Since coronavirus entered the United States, West Virginia saw the closure of Fairmont Regional Medical Center at the hands of California owned Alecto Healthcare Services. Other hospitals across the United States are closing and laying off workers to reduce costs and shift resources within these greater hospital networks, like Alecto Healthcare Services. This reduces the resources available to impoverished or communities that might not make these networks as much money. Another example is Missoula, Montana where Western Montana Clinic laid employees ahead coronavirus in a similar way.

Source: https://www.bloomberg.com/news/articles/2020-01-09/hospital-bankruptcies-leave-sick-and-injured-nowhere-to-go

Bloomberg reported back in January that hospital closures were becoming a concern prior to the coronavirus hitting the United States media’s attention. The article references hospital networks taking these actions as a means of weeding out “weaker facilities”.

“Some of the more recent closings are the result of large health systems weeding out weaker facilities. That’s the case with hospitals run by Community Health Systems Inc. and its spin-off, Quorum Health Corp.

All of the areas where these hospitals once were are at much higher risk of having their remaining healthcare systems overwhelmed.

Source: https://www.bloomberg.com/news/articles/2020-01-09/hospital-bankruptcies-leave-sick-and-injured-nowhere-to-go
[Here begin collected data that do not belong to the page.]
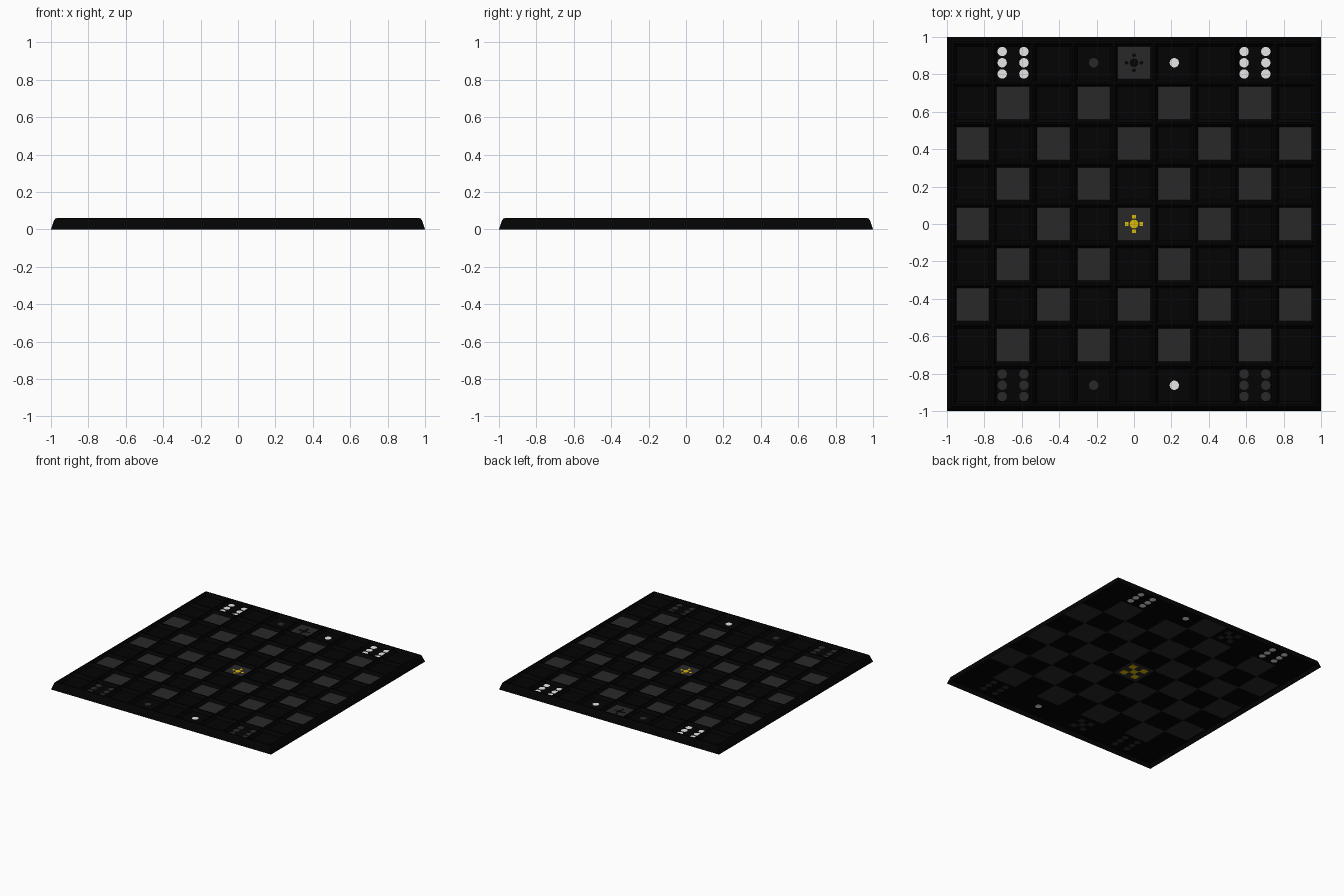
import bpy, bmesh
from math import cos, sin, pi
from mathutils import Matrix

if "Cube" in bpy.data.objects:
    bpy.data.objects.remove(bpy.data.objects["Cube"], do_unlink=True)

HALF = 0.97              # half width of the squared field
PITCH = 2 * HALF / 9     # one square
END = 4 * PITCH          # first and last rows
TOP = 0.06               # ridge height
FLOOR = 0.035            # recessed square height
UNDER = 0.032            # hollow underside height


def material(name, rgb):
    m = bpy.data.materials.new(name)
    m.use_nodes = True
    m.diffuse_color = (*rgb, 1)
    m.node_tree.nodes["Principled BSDF"].inputs["Base Color"].default_value = (*rgb, 1)
    return m


black = material("board black", (0.001, 0.001, 0.001))
grey = material("square grey", (0.022, 0.022, 0.022))
white = material("dot white", (1, 1, 1))
gold = material("emblem gold", (0.72, 0.5, 0.002))


def add_object(name, bm, mats):
    mesh = bpy.data.meshes.new(name)
    bm.to_mesh(mesh)
    bm.free()
    for m in mats:
        mesh.materials.append(m)
    ob = bpy.data.objects.new(name, mesh)
    bpy.context.collection.objects.link(ob)


def is_light(face):
    c = face.calc_center_median()
    i, j = round(c.x / PITCH), round(c.y / PITCH)
    return (i, j) == (0, 4) or ((i + j) % 2 == 0 and abs(j) < 4)


def grow(bm, edges, old_size, size, z):
    """Extrude a square border outward to a new half width and height."""
    geom = bmesh.ops.extrude_edge_only(bm, edges=edges)["geom"]
    for v in geom:
        if isinstance(v, bmesh.types.BMVert):
            v.co.z = z
            for k in (0, 1):
                if abs(abs(v.co[k]) - old_size) < 1e-4:
                    v.co[k] *= size / old_size
    return [e for e in geom if isinstance(e, bmesh.types.BMEdge) and e.is_boundary]


# Board: recessed squares on top, flat squares in a hollow underside, sloping rim
bm = bmesh.new()
for z, rim in ((TOP, ((0.977, 0.058), (0.983, 0.05), (1, 0))),
               (UNDER, ((0.985, UNDER), (1, 0)))):
    old = set(bm.faces)
    bmesh.ops.create_grid(bm, x_segments=9, y_segments=9, size=HALF,
                          matrix=Matrix.Translation((0, 0, z)))
    cells = [f for f in bm.faces if f not in old]
    edges = list({e for f in cells for e in f.edges if e.is_boundary})
    border = HALF
    for size, height in rim:
        edges = grow(bm, edges, border, size, height)
        border = size
    if z == TOP:
        bmesh.ops.inset_individual(bm, faces=cells, thickness=0.005,
                                   use_even_offset=True)
        bmesh.ops.inset_individual(bm, faces=cells, thickness=0.015,
                                   depth=FLOOR - TOP, use_even_offset=True)
        for v in {v for f in cells for v in f.verts}:
            v.co.z = FLOOR
    for f in cells:
        f.material_index = int(is_light(f))
bmesh.ops.remove_doubles(bm, verts=bm.verts, dist=1e-4)
bmesh.ops.recalc_face_normals(bm, faces=bm.faces)
add_object("board", bm, [black, grey])


def plates(name, shapes, mat, low, high):
    """Thin discs and square studs, each given as x, y, radius, sides."""
    bm = bmesh.new()
    for x, y, r, sides in shapes:
        place = (Matrix.Translation((x, y, (low + high) / 2))
                 @ Matrix.Rotation(pi / 4, 4, 'Z'))
        bmesh.ops.create_cone(bm, cap_ends=True, segments=sides, radius1=r,
                              radius2=r, depth=high - low, matrix=place)
    add_object(name, bm, [mat])


def emblem(x, y, core, core_sides, reach, stud, sides, turn=0):
    """A central plate with four studs around it."""
    ring = [(x + reach * cos(k * pi / 2 + turn), y + reach * sin(k * pi / 2 + turn),
             stud, sides) for k in range(4)]
    return [(x, y, core, core_sides)] + ring


def patch(x, y, size):
    """Five square plates, chequered inside a larger square."""
    return emblem(x, y, size, 4, 2 * size, size, 4, pi / 4)


def six(y):
    return [(s * 3 * PITCH + dx, y + dy, 0.025, 24) for s in (-1, 1)
            for dx in (-0.058, 0.058) for dy in (-0.06, 0, 0.06)]


def pair(x):
    return [(x, s * END, 0.025, 24) for s in (-1, 1)]


# Dots, showing on the squares and through the underside
plates("white_dots", six(END) + pair(PITCH), white, UNDER - 0.001, FLOOR + 0.001)
plates("grey_dots", six(-END) + pair(-PITCH), grey, UNDER - 0.001, FLOOR + 0.001)

# Emblems on top
plates("centre_emblem", emblem(0, 0, 0.023, 24, 0.039, 0.014, 4), gold,
       FLOOR, FLOOR + 0.001)
plates("back_emblem", emblem(0, END, 0.023, 24, 0.04, 0.01, 16), black,
       FLOOR, FLOOR + 0.001)

# Chequered patches underneath
plates("underside_centre_patch", patch(0, 0, 0.037), gold, UNDER - 0.002, UNDER)
plates("underside_side_patches", patch(-PITCH, END, 0.032) + patch(-PITCH, -END, 0.032),
       grey, UNDER - 0.002, UNDER)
Under the Trump economy, hospitals have suffered immensely as measured by the Polsinelli TrBK Health Care Services Distress Index (tracks bankruptcy filings in health-care). Not only has this president set our healthcare system up to fail during his entire time in office, he is now trying to deny all responsibility. I don’t identify with a political party in the United States, but seriously.

Essential Employees

Essential employees include delivery drivers, manufacturing employees, gas station workers, grocery store check out clerks, health care workers, government workers, and all of these low-paid minimum wage jobs. Who makes minimum wage?

Source: https://policy-practice.oxfamamerica.org/work/poverty-in-the-us/us-minimum-wage-map/ Darker areas of map represents the concentration of workers being paid under $10.10/hr.

Many of the essential employees that are still going to work are the same ones making minimum wage. They are also the ones living in low income areas where healthcare is suboptimal, easily overwhelmed, and is far away. Assuming they can afford it at all.

Notice something that will make your heart break? Where did all of the hospitals close?

Update: as of 31 March 2020

Source: https://coronavirus.1point3acres.com/en (8:49 PM MST) – Where’s all of Oklahoma’s testing?

I’m not a religious person, but I ask if you read this to pray for those communities. This is where flattening the curve is both most important and least likely to happen. For further reading on how the US is doing with that check out this post here.

Happy to update this and answer questions, plus dress this up with additional research.

Thank you for reading – without you these would just be shouts into the ether.